Among the lines below, restate word for word only those from the line with "0.098), 0, H)" through the line with "0.305), (-0.142, 0.305)])", with both end lines kept.

*Stored data*.
--- --- ---

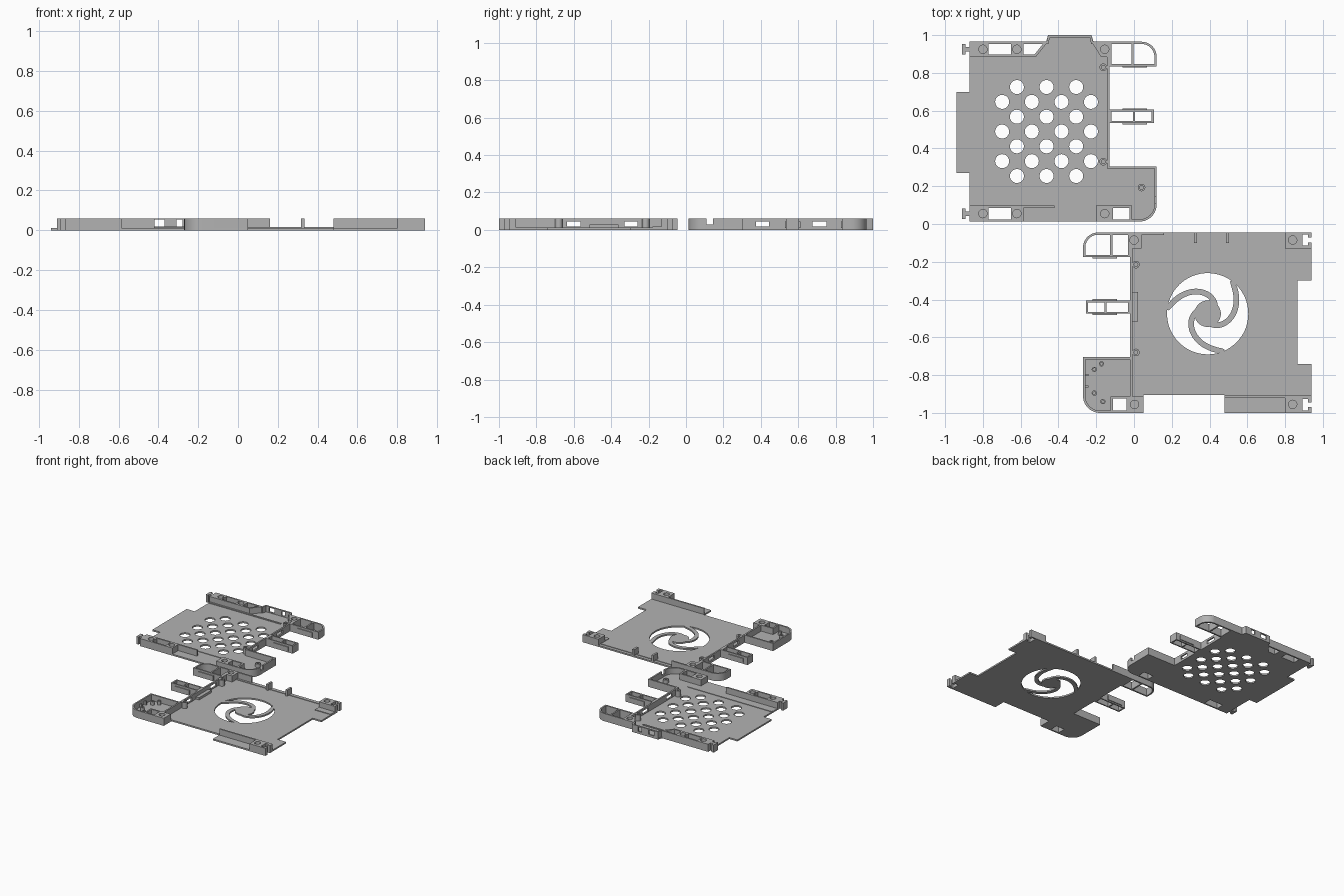
import bpy, bmesh, math
from mathutils import Vector, Matrix

if "Cube" in bpy.data.objects:
    bpy.data.objects.remove(bpy.data.objects["Cube"])

H, T = 0.06, 0.012      # full wall height, floor thickness
W = 0.012               # thin wall thickness
gray = bpy.data.materials.new("plain_gray")
gray.diffuse_color = (0.45, 0.45, 0.45, 1)
gray.use_nodes = True
gray.node_tree.nodes["Principled BSDF"].inputs["Base Color"].default_value = gray.diffuse_color


def rect(x0, y0, x1, y1):
    return [(x0, y0), (x1, y0), (x1, y1), (x0, y1)]


def circle(x, y, r, n=32):
    return [(x + r * math.cos(2 * math.pi * i / n), y + r * math.sin(2 * math.pi * i / n)) for i in range(n)]


def arc(x, y, r, a0, a1, n=10):
    return [(x + r * math.cos(math.radians(a0 + (a1 - a0) * i / n)),
             y + r * math.sin(math.radians(a0 + (a1 - a0) * i / n))) for i in range(n + 1)]


def slab(name, outline, z0, z1, holes=(), axis='Z'):
    """Extruded outline with holes; axis is the extrusion direction."""
    cu = bpy.data.curves.new(name, 'CURVE')
    cu.dimensions, cu.fill_mode = '2D', 'BOTH'
    cu.extrude = (z1 - z0) / 2
    for loop in [outline, *holes]:
        s = cu.splines.new('POLY')
        s.points.add(len(loop) - 1)
        for p, (u, v) in zip(s.points, loop):
            p.co = (u, v, 0, 1)
        s.use_cyclic_u = True
    ob = bpy.data.objects.new(name, cu)
    bpy.context.collection.objects.link(ob)
    bpy.ops.object.select_all(action='DESELECT')
    ob.select_set(True)
    bpy.context.view_layer.objects.active = ob
    bpy.ops.object.convert(target='MESH')
    ob = bpy.context.view_layer.objects.active
    bm = bmesh.new()
    bm.from_mesh(ob.data)
    bmesh.ops.translate(bm, verts=bm.verts, vec=(0, 0, (z0 + z1) / 2))
    turn = {'Z': Matrix.Identity(3),
            'X': Matrix(((0, 0, 1), (1, 0, 0), (0, 1, 0))),
            'Y': Matrix(((1, 0, 0), (0, 0, 1), (0, 1, 0)))}[axis]
    for v in bm.verts:
        v.co = turn @ v.co
    bmesh.ops.remove_doubles(bm, verts=bm.verts, dist=1e-5)
    bmesh.ops.recalc_face_normals(bm, faces=bm.faces)
    bm.to_mesh(ob.data)
    bm.free()
    ob.data.materials.clear()
    ob.data.materials.append(gray)
    bpy.ops.object.shade_smooth_by_angle(angle=math.radians(30))
    return ob


def strip(name, path, z0=0.0, z1=H, t=W):
    """Thin wall following an open path, thickened to its left."""
    pts = [Vector(p) for p in path]
    inner = []
    for i, p in enumerate(pts):
        ns = []
        for a, b in ((i - 1, i), (i, i + 1)):
            if a >= 0 and b < len(pts):
                d = (pts[b] - pts[a]).normalized()
                ns.append(Vector((-d.y, d.x)))
        m = sum(ns, Vector((0, 0))).normalized()
        inner.append(p + m * t / m.dot(ns[0]))
    return slab(name, [tuple(p) for p in pts + inner[::-1]], z0, z1)


def rail(name, outline, recesses=(), pockets=()):
    """Solid corner block with blind round recesses and through pockets."""
    slab(name + "_base", outline, 0, 0.035, pockets)
    slab(name + "_top", outline, 0.035, H, [*pockets, *[circle(x, y, 0.022) for x, y in recesses]])


def boss(name, x, y, r=0.018, z=H):
    slab(name, circle(x, y, r, 20), T, z, [circle(x, y, r * 0.5, 20)])


# ---------------- perforated tray ----------------
TOP_P1 = rect(-0.77, 0.897, -0.65, 0.953)
TOP_P2 = [(-0.585, 0.897), (-0.527, 0.897), (-0.482, 0.953), (-0.585, 0.953)]
LOW_P1 = rect(-0.77, 0.025, -0.65, 0.086)
LOW_P2 = rect(-0.11, 0.025, -0.025, 0.086)
corner = arc(0.03, 0.103, 0.09, -90, 0)
outline = [(-0.87, 0.013), *corner, (0.12, 0.305), (-0.13, 0.305), (-0.13, 0.965), (-0.215, 0.965),
           (-0.225, 1.0), (-0.455, 1.0), (-0.465, 0.965), (-0.87, 0.965), (-0.87, 0.70),
           (-0.94, 0.70), (-0.94, 0.27), (-0.87, 0.27)]
vents = []
for r in range(7):
    y = 0.725 - r * 0.0785
    xs = (-0.62, -0.463, -0.306) if r % 2 == 0 else (-0.698, -0.541, -0.384, -0.228)
    vents += [circle(x, y, 0.037) for x in xs]
slab("tray_floor", outline, 0, T, [*vents, TOP_P1, TOP_P2, LOW_P1, LOW_P2])

rail("tray_back_rail", [(-0.87, 0.885), (-0.52, 0.885), (-0.455, 0.965), (-0.87, 0.965)],
     [(-0.80, 0.925), (-0.62, 0.925)], [TOP_P1, TOP_P2])
rail("tray_back_corner", [(-0.225, 0.965), (-0.175, 0.885), (-0.12, 0.885), (-0.12, 0.965)],
     [(-0.155, 0.925)])
rail("tray_front_rail", rect(-0.87, 0.013, -0.585, 0.098), [(-0.80, 0.055), (-0.62, 0.055)], [LOW_P1])
rail("tray_front_corner", rect(-0.20, 0.013, -0.01, 0.098), [(-0.155, 0.055)], [LOW_P2])
slab("tray_front_wall", rect(-0.585, 0.086, -0.42, 0.098), 0, H)

# back bump with two openings
slab("bump_wall", rect(-0.455, 0, -0.225, H), 0.988, 1.0,
     [rect(-0.42, 0.018, -0.37, 0.053), rect(-0.31, 0.018, -0.28, 0.053)], 'Y')
strip("bump_side_left", [(-0.455, 1.0), (-0.465, 0.955)])
strip("bump_side_right", [(-0.215, 0.955), (-0.225, 1.0)])

# side wall with slots, and posts
slab("tray_side_wall", rect(0.305, 0, 0.885, H), -0.142, -0.13,
     [rect(0.375, 0.018, 0.445, 0.044), rect(0.675, 0.018, 0.75, 0.044)], 'X')
for y in (0.83, 0.33):
    boss("tray_post", -0.163, y, 0.02)
# low floor steps
slab("tray_front_step", rect(-0.87, 0.155, -0.13, 0.17), T, T + 0.004)
slab("tray_back_step", rect(-0.87, 0.872, -0.24, 0.885), T, T + 0.006)

# corner housing
strip("housing_front_wall", [(-0.02, 0.013), *corner, (0.12, 0.11)])
strip("housing_side_wall", [(0.12, 0.145), (0.12, 0.305), (-0.142, 0.305)])
slab("housing_notch_sill", rect(0.108, 0.11, 0.12, 0.145), 0, 0.03)
boss("housing_post", 0.04, 0.193, 0.02, 0.04)

# hooks on the left edge
for y in (0.925, 0.055):
    slab("hook", [(-0.87, y - 0.012), (-0.87, y + 0.012), (-0.892, y + 0.012), (-0.892, y + 0.028),
                  (-0.91, y + 0.028), (-0.91, y - 0.028), (-0.892, y - 0.028), (-0.892, y - 0.012)], 0, H)


# ---------------- hollow side arms ----------------
def arms(prefix, sx, x0, ytop, ymid0, ymid1, div, mdiv):
    """Rounded back arm and straight middle arm; sx is the outward direction."""
    def place(pts, y=0):
        return [(x0 + sx * u, y + v) for u, v in pts]
    L = 0.25
    outer = [(0, -0.13), (L, -0.13), *arc(L - 0.08, -0.08, 0.08, 0, 90), (0, 0)]
    p1 = rect(W, -0.118, div - 0.006, -W)
    p2 = [(div + 0.006, -0.118), (L - W, -0.118), *arc(L - 0.08, -0.08, 0.068, 0, 90), (div + 0.006, -W)]
    slab(prefix + "_back_arm", place(outer, ytop), 0, H, [place(p1, ytop), place(p2, ytop)])
    slab(prefix + "_back_clip", place(rect(0.07, -0.137, 0.2, -0.13), ytop), 0.01, 0.045)
    M = 0.235
    a, b = ymid0 + 0.01, ymid1 - 0.01
    slab(prefix + "_middle_arm", place(rect(0, ymid0, M, ymid1)), 0, H,
         [place(rect(W, a, mdiv - 0.005, b)), place(rect(mdiv + 0.005, a, M - W, b))])
    for y in (ymid0 - 0.007, ymid1):
        slab(prefix + "_middle_clip", place(rect(0.07, y, 0.2, y + 0.007)), 0.01, 0.045)


arms("tray", 1, -0.13, 0.965, 0.535, 0.605, 0.122, 0.13)
arms("cover", -1, -0.02, -0.045, -0.475, -0.405, 0.10, 0.13)


# ---------------- fan cover ----------------
def tslot(y):
    """T-shaped slot cut into the right edge, listed downward."""
    return [(0.94, y + 0.013), (0.92, y + 0.013), (0.92, y + 0.03), (0.893, y + 0.03),
            (0.893, y - 0.03), (0.92, y - 0.03), (0.92, y - 0.013), (0.94, y - 0.013)]


def swirl(k, R=0.215, h=0.07, w=0.03, n=24):
    """Opening between two neighbouring spiral blades."""
    lo, hi = [], []
    for i in range(n + 1):
        s = i / n
        r = R - (R - h) * s
        drop = math.radians(110) * s ** 1.3
        slope = r * math.radians(143) * s ** 0.3 / (R - h)
        off = w / 2 * math.sqrt(1 + slope * slope) / r
        start = math.radians(50 + 120 * k)
        lo.append((r, start - drop + off))
        hi.append((r, start + math.radians(120) - drop - off))
    rim = [(R, hi[0][1] + (lo[0][1] - hi[0][1]) * j / 24) for j in range(1, 24)]
    a, b = lo[-1][1], hi[-1][1]
    hub = [(h, a + (b - a) * j / 8) for j in range(1, 8)] if b > a else []
    return [(0.39 + r * math.cos(t), -0.475 + r * math.sin(t)) for r, t in lo + hub + hi[::-1] + rim]


round_corner = arc(-0.18, -0.91, 0.09, 270, 180)
C_POCKET = rect(-0.112, -0.988, -0.04, -0.925)
outline = [(-0.02, -0.045), (0.94, -0.045), *tslot(-0.085), (0.94, -0.30), (0.865, -0.30), (0.865, -0.74),
           (0.94, -0.74), *tslot(-0.957), (0.94, -1.0), (0.48, -1.0), (0.48, -0.905), (0.05, -0.905),
           (0.05, -1.0), *round_corner, (-0.27, -0.705), (-0.02, -0.705)]
slab("cover_floor", outline, 0, T, [C_POCKET, *[swirl(k) for k in range(3)]])

rail("cover_back_right", [(0.80, -0.13), (0.80, -0.045), (0.94, -0.045), *tslot(-0.085), (0.94, -0.13)],
     [(0.84, -0.085)])
rail("cover_front_right", [(0.80, -1.0), (0.80, -0.908), (0.94, -0.908), *tslot(-0.957), (0.94, -1.0)],
     [(0.84, -0.955)])
rail("cover_back_left", rect(-0.033, -0.13, 0.04, -0.045), [(0.0, -0.085)])
rail("cover_front_left", rect(-0.124, -1.0, 0.05, -0.913), [(0.003, -0.955)], [C_POCKET])
slab("cover_front_wall", rect(0.48, -0.92, 0.80, -0.908), 0, H)
slab("cover_back_wall", rect(0.04, -0.057, 0.16, -0.045), 0, H)
slab("cover_back_step", rect(0.04, -0.08, 0.80, -0.07), T, T + 0.004)
slab("cover_corner_step", rect(0.80, -0.18, 0.94, -0.13), T, T + 0.005)
for x in (0.325, 0.495):
    slab("back_rib", rect(x - 0.008, -0.10, x + 0.008, -0.045), 0, H)

# slotted side wall, posts and latch
slab("cover_side_wall", rect(-0.913, 0, -0.13, H), -0.02, -0.008,
     [rect(-0.635, 0.018, -0.565, 0.044), rect(-0.33, 0.018, -0.26, 0.044)], 'X')
for y in (-0.215, -0.68):
    boss("cover_post", 0.01, y, 0.02)
slab("side_latch", rect(-0.01, -0.515, 0.02, -0.36), T, 0.03)

# corner housing with pegs
strip("cover_housing_wall", [(-0.008, -0.705), (-0.27, -0.705), *round_corner[::-1], (-0.11, -1.0)])
for x, y in ((-0.21, -0.77), (-0.21, -0.895), (-0.165, -0.94), (-0.172, -0.74)):
    boss("housing_peg", x, y, 0.014, 0.04)
for y in (-0.80, -0.86):
    slab("housing_clip", rect(-0.26, y - 0.006, -0.24, y + 0.006), T, 0.04)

--- --- ---

*EXERCISE SOLUTION*.
slab("tray_front_wall", rect(-0.585, 0.086, -0.42, 0.098), 0, H)

# back bump with two openings
slab("bump_wall", rect(-0.455, 0, -0.225, H), 0.988, 1.0,
     [rect(-0.42, 0.018, -0.37, 0.053), rect(-0.31, 0.018, -0.28, 0.053)], 'Y')
strip("bump_side_left", [(-0.455, 1.0), (-0.465, 0.955)])
strip("bump_side_right", [(-0.215, 0.955), (-0.225, 1.0)])

# side wall with slots, and posts
slab("tray_side_wall", rect(0.305, 0, 0.885, H), -0.142, -0.13,
     [rect(0.375, 0.018, 0.445, 0.044), rect(0.675, 0.018, 0.75, 0.044)], 'X')
for y in (0.83, 0.33):
    boss("tray_post", -0.163, y, 0.02)
# low floor steps
slab("tray_front_step", rect(-0.87, 0.155, -0.13, 0.17), T, T + 0.004)
slab("tray_back_step", rect(-0.87, 0.872, -0.24, 0.885), T, T + 0.006)

# corner housing
strip("housing_front_wall", [(-0.02, 0.013), *corner, (0.12, 0.11)])
strip("housing_side_wall", [(0.12, 0.145), (0.12, 0.305), (-0.142, 0.305)])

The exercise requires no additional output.